In light of Apple’s announcement that it was working on “Planet of the Apps” series, in August 2016, I wrote about why I thought Apple should buy Netflix. It led to an enthusiastic exchange of arguments with my dear friend John Gruber. Fast forward to 2017, and suddenly everyone is talking about Apple buying Netflix. Above Avalon’s Neil Cybart published a long analysis of why Apple doesn’t need to buy Netflix.
He makes a great case for why Apple should do it alone and they have the money and resources to get it done themselves. It is a fair point — but there is an advantage to thinking about buying Netflix, and no, it isn’t the usual reasons.
My reasoning is networking and data infrastructure — or Netflix’s network infrastructure, data deterministic software platform, embedded presence into multiple end points at various network providers. That advantage can’t be overstated enough — because it helps Apple’s cloud efforts immensely to have such depth in its infrastructure. For Netflix, it is a chance to say goodbye to AWS. As I explained:
What does Apple get with Netflix? It gets a large library, and a company that has presence on all major platforms and has partnered with most (if not all) major entertainment hardware makers and is well represented in the Android ecosystem. It has established relationships with top broadband providers and has a big infrastructure to support its nearly 83 million subscribers. It already is an established brand—but most importantly, it brings some much-needed Internet DNA into Apple. Netflix’s engineering and cloud teams are amongst the best in the business and have contributed to the modern cloud movement. In more ways than one, they could help add the vital Internet and cloud DNA to Apple, which seems to be fairly serious about its services business.

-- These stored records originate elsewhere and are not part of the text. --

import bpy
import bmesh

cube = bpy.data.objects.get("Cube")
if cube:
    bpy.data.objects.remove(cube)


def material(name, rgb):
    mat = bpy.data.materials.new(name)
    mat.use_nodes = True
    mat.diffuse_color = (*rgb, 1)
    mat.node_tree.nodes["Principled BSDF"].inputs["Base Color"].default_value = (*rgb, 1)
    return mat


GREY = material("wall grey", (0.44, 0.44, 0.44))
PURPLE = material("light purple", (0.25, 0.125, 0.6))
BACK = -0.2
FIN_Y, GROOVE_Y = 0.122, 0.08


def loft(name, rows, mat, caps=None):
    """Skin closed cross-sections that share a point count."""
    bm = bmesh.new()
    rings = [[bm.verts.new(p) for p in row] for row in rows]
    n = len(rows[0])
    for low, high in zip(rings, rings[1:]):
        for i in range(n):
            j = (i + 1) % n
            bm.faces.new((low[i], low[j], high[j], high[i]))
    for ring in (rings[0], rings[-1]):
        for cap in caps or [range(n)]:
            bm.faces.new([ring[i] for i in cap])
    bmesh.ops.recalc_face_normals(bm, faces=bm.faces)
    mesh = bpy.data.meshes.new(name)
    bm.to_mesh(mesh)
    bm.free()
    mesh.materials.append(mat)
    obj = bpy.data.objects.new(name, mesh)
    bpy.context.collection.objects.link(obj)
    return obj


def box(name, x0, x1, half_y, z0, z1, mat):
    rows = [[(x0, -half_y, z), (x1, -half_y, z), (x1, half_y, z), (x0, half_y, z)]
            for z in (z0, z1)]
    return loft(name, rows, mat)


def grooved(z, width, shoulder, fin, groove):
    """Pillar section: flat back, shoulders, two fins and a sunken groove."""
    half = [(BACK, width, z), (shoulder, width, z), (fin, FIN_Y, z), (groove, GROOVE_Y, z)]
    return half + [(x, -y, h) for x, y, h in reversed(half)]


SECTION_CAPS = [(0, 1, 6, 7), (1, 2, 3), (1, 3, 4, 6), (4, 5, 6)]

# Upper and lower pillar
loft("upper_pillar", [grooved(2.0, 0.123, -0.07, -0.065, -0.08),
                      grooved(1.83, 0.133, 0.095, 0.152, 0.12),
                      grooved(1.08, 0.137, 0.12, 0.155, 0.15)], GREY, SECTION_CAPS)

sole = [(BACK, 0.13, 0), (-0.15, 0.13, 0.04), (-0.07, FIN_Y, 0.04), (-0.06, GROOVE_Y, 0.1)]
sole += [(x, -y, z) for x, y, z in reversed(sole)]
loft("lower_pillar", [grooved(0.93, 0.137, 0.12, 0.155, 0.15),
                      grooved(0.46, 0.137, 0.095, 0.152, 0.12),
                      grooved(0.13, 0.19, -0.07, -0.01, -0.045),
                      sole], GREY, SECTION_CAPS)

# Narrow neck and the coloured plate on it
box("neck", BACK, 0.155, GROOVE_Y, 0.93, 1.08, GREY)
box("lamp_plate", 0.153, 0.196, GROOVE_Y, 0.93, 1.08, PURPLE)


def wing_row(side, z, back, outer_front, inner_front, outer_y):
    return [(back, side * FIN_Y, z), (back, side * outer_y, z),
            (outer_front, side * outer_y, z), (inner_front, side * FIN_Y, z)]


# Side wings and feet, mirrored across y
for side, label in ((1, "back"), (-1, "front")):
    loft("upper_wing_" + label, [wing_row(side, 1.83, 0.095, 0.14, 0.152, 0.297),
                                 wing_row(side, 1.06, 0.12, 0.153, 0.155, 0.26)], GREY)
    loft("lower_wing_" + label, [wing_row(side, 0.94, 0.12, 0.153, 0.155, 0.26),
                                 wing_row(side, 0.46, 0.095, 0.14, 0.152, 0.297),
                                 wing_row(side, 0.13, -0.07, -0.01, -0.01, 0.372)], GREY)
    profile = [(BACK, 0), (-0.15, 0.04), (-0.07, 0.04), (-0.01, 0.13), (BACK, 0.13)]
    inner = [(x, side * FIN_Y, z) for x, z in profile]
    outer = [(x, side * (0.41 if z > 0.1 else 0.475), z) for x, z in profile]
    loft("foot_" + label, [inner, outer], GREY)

Apple has problems when it comes to its Internet infrastructure and more importantly lacks the cloud-and-data-native thinking that is crucial for success in the post device world. None of Apple’s senior management team are Internet native and they need to kickstart the cultural shift to a more data centric, Internet native company.
Internet services and infrastructure are its Achilles heel. They are in tough competition with services provided by Internet native giants like Google, Amazon and Facebook. Even Microsoft has decided that desktop is their past. Ask around the cloud-circles, and even the most generous souls give Apple’s infrastructure and its growing army a “B” at best. Whether it is Siri or Music or even the always syncing desktops, Apple’s infrastructure has to work flawlessly – and not go off for hours at length.
In addition to all those advantages, Netflix is also a standard feature on connected televisions and available on Android, which in theory can be good to boost Apple’s presence across platforms. Not to mention opportunities to cross sell Apple Music to Netflix customers for extra few dollars a month!
Addendum: Macquarie Capital analyst Ben Schachter believes that Apple’s future is services and it could be the big driver of growth for the company. In a recent note to his clients he wrote:
…with the numbers and commentary on Services this quarter, we think all AAPL investors will have to pay much more attention to it going forward. Adjusting for last year’s one-time Services rev gain, Services grew 30% y/y, driven primarily by the App Store (Music, Apple Pay, Apple Care, and others contributed). While we are likely the most bullish on The Street regarding Services growth and its potential impact to the AAPL model, mgmt guidance that it intends to double Services revs over the next four years exceeded even our estimates. It implies that Services will post a CAGR of ~16% FY’16 -FY’20.
Netflix acquisition can help the company accelerate its “services” ambitions.